CentOS web server winnerMissing from the list were two distros that are almost exclusively associated with server environments, Red Hat and SUSE Linux Enterprise. They were not included in our list because they’re rarely offered without additional cost by hosting companies because they’re not freely available to download and install.

Best Newbie Distro? You Say Linux Mint.

According to our “Newbie” Distro Poll, someone considering moving from Windows or Mac to Linux should consider taking Linux Mint for a spin. The poll asked the question, “What Linux distro would you be most likely to recommend to a new Linux user?” Evidently this was a subject that interested many of you, because a whopping 1,339 votes were cast in this poll, making it the most number of votes one of our polls has ever received.

What Makes a Community Distro?

Editor’s note: At approximately 8:30 pm EDT on Monday, June 10, 2013 we decided to pull the plug on our Community Distro poll which is referenced in this article after we discovered that 90 votes were cast from the same IP address, evidently in Norway.
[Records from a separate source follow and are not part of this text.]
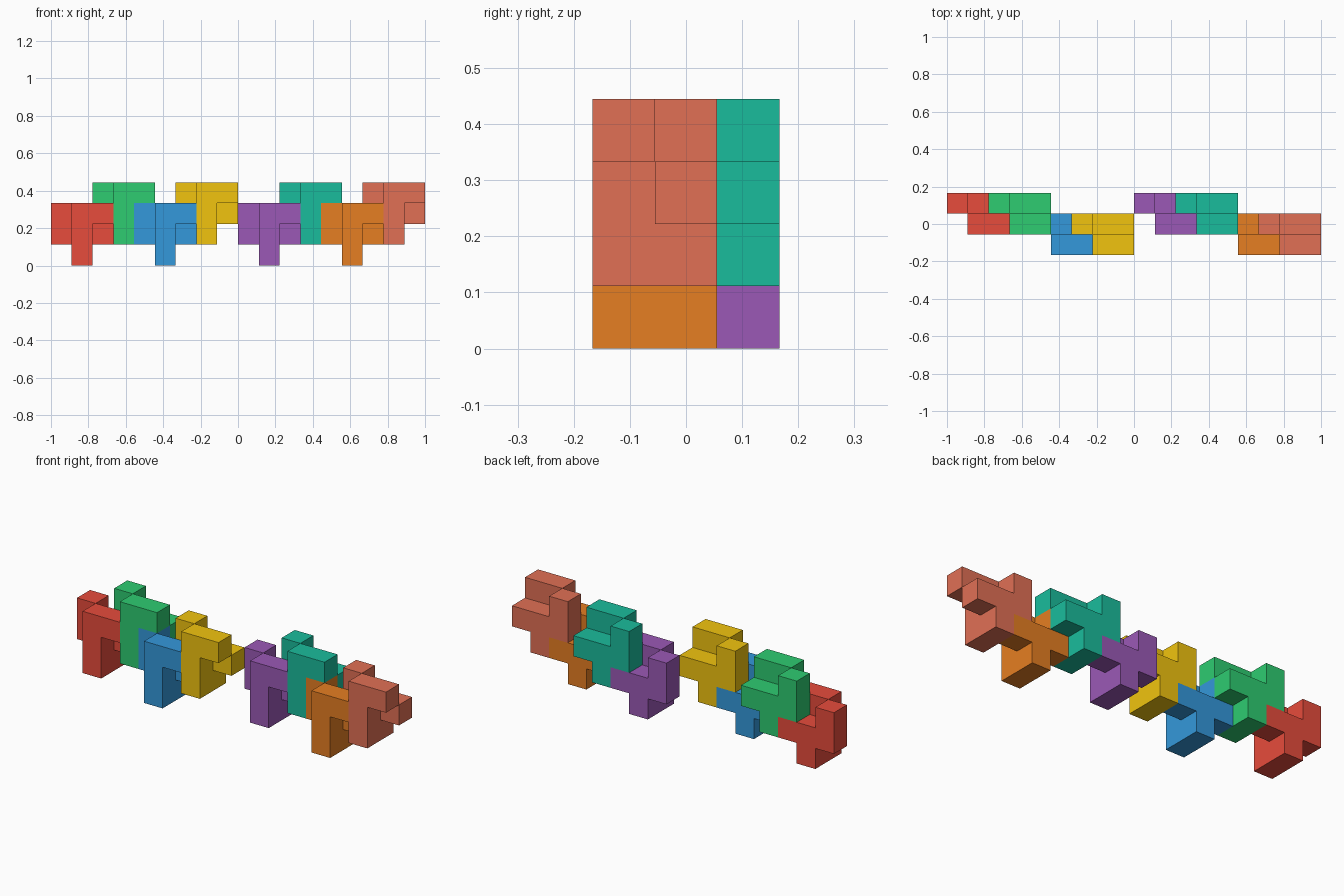
import bpy
import bmesh
from mathutils import Vector

if "Cube" in bpy.data.objects:
    bpy.data.objects.remove(bpy.data.objects["Cube"])

U = 1 / 9                              # cube size: 18 cubes along the 2 unit length
ORIGIN = Vector((-1, -1.5 * U, 0))

# One nine-cube piece, front layer (y = 0) then back layer (y = 1)
PIECE = {(1, 0, 0), (1, 0, 1), (1, 0, 2), (2, 0, 2),
         (0, 1, 1), (0, 1, 2), (1, 1, 0), (1, 1, 1), (2, 1, 1)}


def linear(c):
    return c / 12.92 if c <= 0.04045 else ((c + 0.055) / 1.055) ** 2.4


def make_material(name, hex_colour):
    mat = bpy.data.materials.new(name)
    rgb = [linear(int(hex_colour[i:i + 2], 16) / 255) for i in (0, 2, 4)]
    mat.diffuse_color = (*rgb, 1)
    mat.use_nodes = True
    mat.node_tree.nodes["Principled BSDF"].inputs["Base Color"].default_value = mat.diffuse_color
    return mat


def make_piece(name, offset, hex_colour):
    bm = bmesh.new()
    base = ORIGIN + Vector(offset) * U
    # Outer cube faces only, so the piece is one closed skin
    for cell in PIECE:
        for axis in range(3):
            for side in (0, 1):
                step = [0, 0, 0]
                step[axis] = 2 * side - 1
                if tuple(c + s for c, s in zip(cell, step)) in PIECE:
                    continue
                a, b = (axis + 1) % 3, (axis + 2) % 3
                corners = []
                for da, db in ((0, 0), (1, 0), (1, 1), (0, 1)):
                    p = Vector(cell)
                    p[axis] += side
                    p[a] += da
                    p[b] += db
                    corners.append(bm.verts.new(base + p * U))
                bm.faces.new(corners if side else corners[::-1])
    bmesh.ops.remove_doubles(bm, verts=bm.verts[:], dist=1e-4)
    # Merge coplanar squares into clean flat faces
    bmesh.ops.dissolve_limit(bm, angle_limit=0.01, verts=bm.verts[:], edges=bm.edges[:])
    mesh = bpy.data.meshes.new(name)
    bm.to_mesh(mesh)
    bm.free()
    mesh.materials.append(make_material(name + "_paint", hex_colour))
    bpy.context.collection.objects.link(bpy.data.objects.new(name, mesh))


# Interlocking pairs: (lower piece, upper piece) at each pair position
PAIRS = [((0, 1, 0), ("red", "e74c3c"), ("green", "2ecc71")),
         ((4, 0, 0), ("blue", "3498db"), ("yellow", "f1c40f")),
         ((9, 1, 0), ("purple", "9b59b6"), ("teal", "1abc9c")),
         ((13, 0, 0), ("orange", "e67e22"), ("coral", "e17055"))]

for (x, y, z), low, high in PAIRS:
    make_piece(low[0] + "_block", (x, y, z), low[1])
    make_piece(high[0] + "_block", (x + 2, y, z + 1), high[1])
All votes cast by this IP were for the same single distribution, evidently by an overeager fan of the distro wanting to improve its ranking as a community distro.

Due to issues of public trust, we have decided NOT to continue this poll with a manual count. We appreciate the time all of you took to participate, and we apologize for not being able to see this poll through to it’s completion.


We love it when you make us think and last week you did just that.

On Monday, Christine Hall stirred-up the mud a little with her article Since When Was Ubuntu A Community Distro? The article was written as a tongue in cheek response to a post on another site, in which a writer had feigned surprise while lamenting the fact that Ubuntu was “no longer a community distro.”

Ms Hall feigned surprise right back, while asserting Ubuntu to never having been a community Linux distro, despite Mr. Shuttleworth and Canonical calling it so.

Breaking News: